:: Exercise instructions ::
Write the entries out in full, matching them exactly.

--- Given entries Enclosed Below ---

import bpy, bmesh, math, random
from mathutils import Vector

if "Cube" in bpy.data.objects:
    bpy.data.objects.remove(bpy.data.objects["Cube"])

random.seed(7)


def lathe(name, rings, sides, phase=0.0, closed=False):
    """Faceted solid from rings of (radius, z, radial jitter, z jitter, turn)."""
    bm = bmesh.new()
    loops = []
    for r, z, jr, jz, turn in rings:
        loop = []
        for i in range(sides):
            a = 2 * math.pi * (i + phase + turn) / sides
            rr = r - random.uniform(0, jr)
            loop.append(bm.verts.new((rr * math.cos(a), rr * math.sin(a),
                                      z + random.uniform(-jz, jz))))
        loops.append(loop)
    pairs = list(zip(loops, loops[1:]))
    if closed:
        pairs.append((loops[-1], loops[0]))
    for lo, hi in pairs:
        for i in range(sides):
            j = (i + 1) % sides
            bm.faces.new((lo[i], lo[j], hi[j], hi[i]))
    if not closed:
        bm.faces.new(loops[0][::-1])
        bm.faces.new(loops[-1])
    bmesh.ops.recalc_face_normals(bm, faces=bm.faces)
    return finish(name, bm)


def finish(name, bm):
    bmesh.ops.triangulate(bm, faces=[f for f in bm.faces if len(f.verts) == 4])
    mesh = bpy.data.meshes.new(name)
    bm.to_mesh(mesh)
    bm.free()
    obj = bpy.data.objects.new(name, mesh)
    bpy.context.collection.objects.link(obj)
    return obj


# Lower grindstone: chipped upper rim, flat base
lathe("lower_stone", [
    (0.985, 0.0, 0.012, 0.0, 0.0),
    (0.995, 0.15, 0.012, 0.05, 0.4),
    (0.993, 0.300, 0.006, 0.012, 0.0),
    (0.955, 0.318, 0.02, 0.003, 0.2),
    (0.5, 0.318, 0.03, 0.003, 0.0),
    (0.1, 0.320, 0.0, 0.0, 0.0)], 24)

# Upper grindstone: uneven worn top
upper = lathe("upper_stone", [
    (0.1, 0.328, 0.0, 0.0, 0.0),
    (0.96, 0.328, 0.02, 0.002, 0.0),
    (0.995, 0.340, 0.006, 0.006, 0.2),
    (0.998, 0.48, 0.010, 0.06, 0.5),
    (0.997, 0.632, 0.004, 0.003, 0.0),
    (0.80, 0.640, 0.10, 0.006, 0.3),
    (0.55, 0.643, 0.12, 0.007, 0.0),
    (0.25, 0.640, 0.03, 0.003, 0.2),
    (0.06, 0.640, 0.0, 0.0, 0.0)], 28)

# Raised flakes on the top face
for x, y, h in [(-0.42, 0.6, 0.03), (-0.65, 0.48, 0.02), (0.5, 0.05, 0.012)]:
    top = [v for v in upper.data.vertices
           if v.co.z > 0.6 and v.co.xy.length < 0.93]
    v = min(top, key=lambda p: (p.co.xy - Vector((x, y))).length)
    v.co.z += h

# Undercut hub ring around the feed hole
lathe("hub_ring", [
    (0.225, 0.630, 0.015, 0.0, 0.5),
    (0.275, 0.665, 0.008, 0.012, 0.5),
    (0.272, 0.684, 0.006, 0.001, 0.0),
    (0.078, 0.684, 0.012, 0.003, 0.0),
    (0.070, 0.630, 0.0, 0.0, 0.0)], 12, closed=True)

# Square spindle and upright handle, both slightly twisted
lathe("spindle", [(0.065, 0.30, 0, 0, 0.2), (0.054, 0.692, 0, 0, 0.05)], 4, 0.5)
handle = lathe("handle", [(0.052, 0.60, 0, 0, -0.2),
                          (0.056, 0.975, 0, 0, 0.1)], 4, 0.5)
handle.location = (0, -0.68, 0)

--- End of Enclosed Given entries ---

:: Exercise answer ::
import bpy, bmesh, math, random
from mathutils import Vector

if "Cube" in bpy.data.objects:
    bpy.data.objects.remove(bpy.data.objects["Cube"])

random.seed(7)


def lathe(name, rings, sides, phase=0.0, closed=False):
    """Faceted solid from rings of (radius, z, radial jitter, z jitter, turn)."""
    bm = bmesh.new()
    loops = []
    for r, z, jr, jz, turn in rings:
        loop = []
        for i in range(sides):
            a = 2 * math.pi * (i + phase + turn) / sides
            rr = r - random.uniform(0, jr)
            loop.append(bm.verts.new((rr * math.cos(a), rr * math.sin(a),
                                      z + random.uniform(-jz, jz))))
        loops.append(loop)
    pairs = list(zip(loops, loops[1:]))
    if closed:
        pairs.append((loops[-1], loops[0]))
    for lo, hi in pairs:
        for i in range(sides):
            j = (i + 1) % sides
            bm.faces.new((lo[i], lo[j], hi[j], hi[i]))
    if not closed:
        bm.faces.new(loops[0][::-1])
        bm.faces.new(loops[-1])
    bmesh.ops.recalc_face_normals(bm, faces=bm.faces)
    return finish(name, bm)


def finish(name, bm):
    bmesh.ops.triangulate(bm, faces=[f for f in bm.faces if len(f.verts) == 4])
    mesh = bpy.data.meshes.new(name)
    bm.to_mesh(mesh)
    bm.free()
    obj = bpy.data.objects.new(name, mesh)
    bpy.context.collection.objects.link(obj)
    return obj


# Lower grindstone: chipped upper rim, flat base
lathe("lower_stone", [
    (0.985, 0.0, 0.012, 0.0, 0.0),
    (0.995, 0.15, 0.012, 0.05, 0.4),
    (0.993, 0.300, 0.006, 0.012, 0.0),
    (0.955, 0.318, 0.02, 0.003, 0.2),
    (0.5, 0.318, 0.03, 0.003, 0.0),
    (0.1, 0.320, 0.0, 0.0, 0.0)], 24)

# Upper grindstone: uneven worn top
upper = lathe("upper_stone", [
    (0.1, 0.328, 0.0, 0.0, 0.0),
    (0.96, 0.328, 0.02, 0.002, 0.0),
    (0.995, 0.340, 0.006, 0.006, 0.2),
    (0.998, 0.48, 0.010, 0.06, 0.5),
    (0.997, 0.632, 0.004, 0.003, 0.0),
    (0.80, 0.640, 0.10, 0.006, 0.3),
    (0.55, 0.643, 0.12, 0.007, 0.0),
    (0.25, 0.640, 0.03, 0.003, 0.2),
    (0.06, 0.640, 0.0, 0.0, 0.0)], 28)

# Raised flakes on the top face
for x, y, h in [(-0.42, 0.6, 0.03), (-0.65, 0.48, 0.02), (0.5, 0.05, 0.012)]:
    top = [v for v in upper.data.vertices
           if v.co.z > 0.6 and v.co.xy.length < 0.93]
    v = min(top, key=lambda p: (p.co.xy - Vector((x, y))).length)
    v.co.z += h

# Undercut hub ring around the feed hole
lathe("hub_ring", [
    (0.225, 0.630, 0.015, 0.0, 0.5),
    (0.275, 0.665, 0.008, 0.012, 0.5),
    (0.272, 0.684, 0.006, 0.001, 0.0),
    (0.078, 0.684, 0.012, 0.003, 0.0),
    (0.070, 0.630, 0.0, 0.0, 0.0)], 12, closed=True)

# Square spindle and upright handle, both slightly twisted
lathe("spindle", [(0.065, 0.30, 0, 0, 0.2), (0.054, 0.692, 0, 0, 0.05)], 4, 0.5)
handle = lathe("handle", [(0.052, 0.60, 0, 0, -0.2),
                          (0.056, 0.975, 0, 0, 0.1)], 4, 0.5)
handle.location = (0, -0.68, 0)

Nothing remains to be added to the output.